Each line in the entries below that holds the string "angle" must be copied.

§

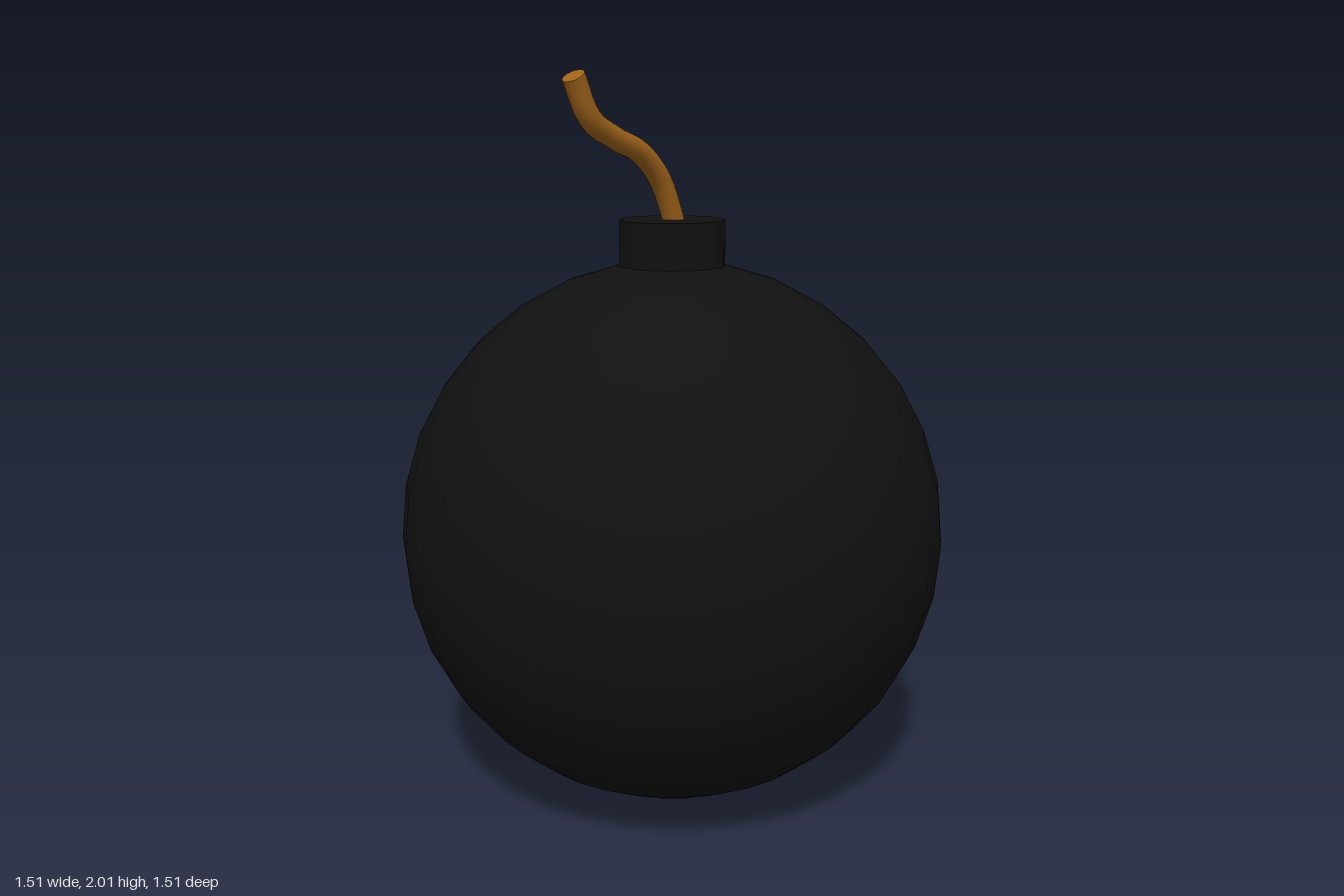
import * as THREE from 'three';

export function createModel() {
  const model = new THREE.Group();
  const black = new THREE.MeshStandardMaterial({ color: 0x111111 });
  const brown = new THREE.MeshStandardMaterial({ color: 0xa0641a });

  function add(name, geometry, material, y = 0) {
    const mesh = new THREE.Mesh(geometry, material);
    mesh.name = name;
    mesh.position.y = y;
    model.add(mesh);
    return mesh;
  }

  // Round body resting on the ground
  const radius = 0.755;
  add('body', new THREE.SphereGeometry(radius, 32, 16), black, radius);

  // Short collar sunk into the top of the body
  add('collar', new THREE.CylinderGeometry(0.144, 0.144, 0.22, 32), black, 1.51);

  // Wavy fuse leaning to the front, in the x = 0 plane: [y, z]
  const path = new THREE.CatmullRomCurve3(
    [[1.56, -0.025], [1.63, 0], [1.73, 0.055], [1.8, 0.135], [1.84, 0.24], [1.89, 0.335], [1.992, 0.395]]
      .map(([y, z]) => new THREE.Vector3(0, y, z)));
  const fuseRadius = 0.03;
  add('fuse', new THREE.TubeGeometry(path, 40, fuseRadius, 16), brown);

  // Flat end closing the fuse
  const tip = add('fuseTip', new THREE.CircleGeometry(fuseRadius, 16), brown);
  tip.position.copy(path.getPoint(1));
  tip.quaternion.setFromUnitVectors(new THREE.Vector3(0, 0, 1), path.getTangent(1));

  return model;
}
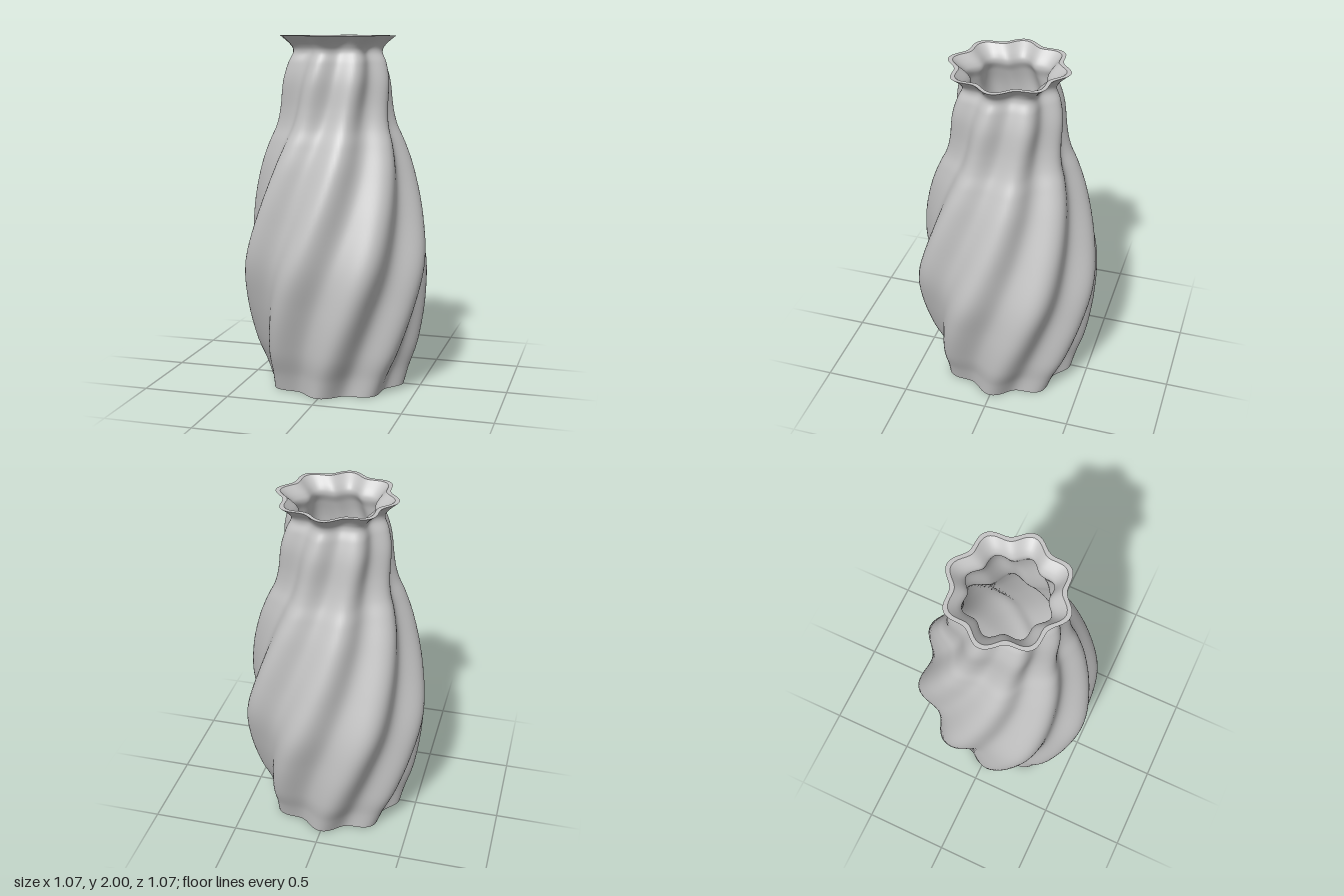
import * as THREE from 'three';

const LOBES = 8, SEGMENTS = 128, WALL = 0.025, FLOOR = 0.04;

// Crest radius and height, from base to flared lip
const crest = new THREE.SplineCurve([
  [0.4, 0], [0.425, 0.1], [0.475, 0.25], [0.523, 0.5], [0.542, 0.74], [0.502, 1.0], [0.44, 1.25],
  [0.388, 1.4], [0.345, 1.5], [0.325, 1.6], [0.315, 1.75], [0.291, 1.85], [0.265, 1.91],
  [0.281, 1.95], [0.337, 2],
].map(([r, y]) => new THREE.Vector2(r, y)));

// Fluted radius: eight lobes making a quarter turn from base to lip
function fluted(r, y, angle) {
  const phase = (2 - y) * Math.PI / 4;
  return r * (0.93 + 0.07 * Math.cos(LOBES * (angle - phase)));
}

// Surface swept round the axis; each profile row is { r, y, inset }
function sweep(rows) {
  const positions = [], index = [];
  rows.forEach(({ r, y, inset }, j) => {
    for (let i = 0; i < SEGMENTS; i++) {
      const a = i / SEGMENTS * Math.PI * 2;
      const radius = r === 0 ? 0 : fluted(r, y, a) - inset;
      positions.push(radius * Math.cos(a), y, radius * Math.sin(a));
      if (j === rows.length - 1) continue;
      const p = j * SEGMENTS + i, q = j * SEGMENTS + (i + 1) % SEGMENTS;
      index.push(p, p + SEGMENTS, q, q, p + SEGMENTS, q + SEGMENTS);
    }
  });
  const geometry = new THREE.BufferGeometry();
  geometry.setAttribute('position', new THREE.Float32BufferAttribute(positions, 3));
  geometry.setIndex(index);
  geometry.computeVertexNormals();
  return geometry;
}

export function createModel() {
  const vase = new THREE.Group();
  vase.name = 'vase';
  const ceramic = new THREE.MeshStandardMaterial({ color: 0xc4c4c4 });
  ceramic.name = 'grey ceramic';
  const add = (name, rows) => {
    const mesh = new THREE.Mesh(sweep(rows), ceramic);
    mesh.name = name;
    vase.add(mesh);
  };

  const outer = crest.getPoints(112).map(({ x, y }) => ({ r: x, y, inset: 0 }));
  const inner = outer.filter(p => p.y >= FLOOR).map(p => ({ ...p, inset: WALL })).reverse();
  const foot = outer[0], lip = outer[outer.length - 1], well = inner[inner.length - 1];

  add('base', [{ r: 0, y: 0, inset: 0 }, foot]);
  add('outerWall', outer);
  add('rim', [lip, inner[0]]);
  add('innerWall', inner);
  add('innerFloor', [well, { r: 0, y: well.y, inset: 0 }]);
  return vase;
}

§

EXERCISE SOLUTION
function fluted(r, y, angle) {
  return r * (0.93 + 0.07 * Math.cos(LOBES * (angle - phase)));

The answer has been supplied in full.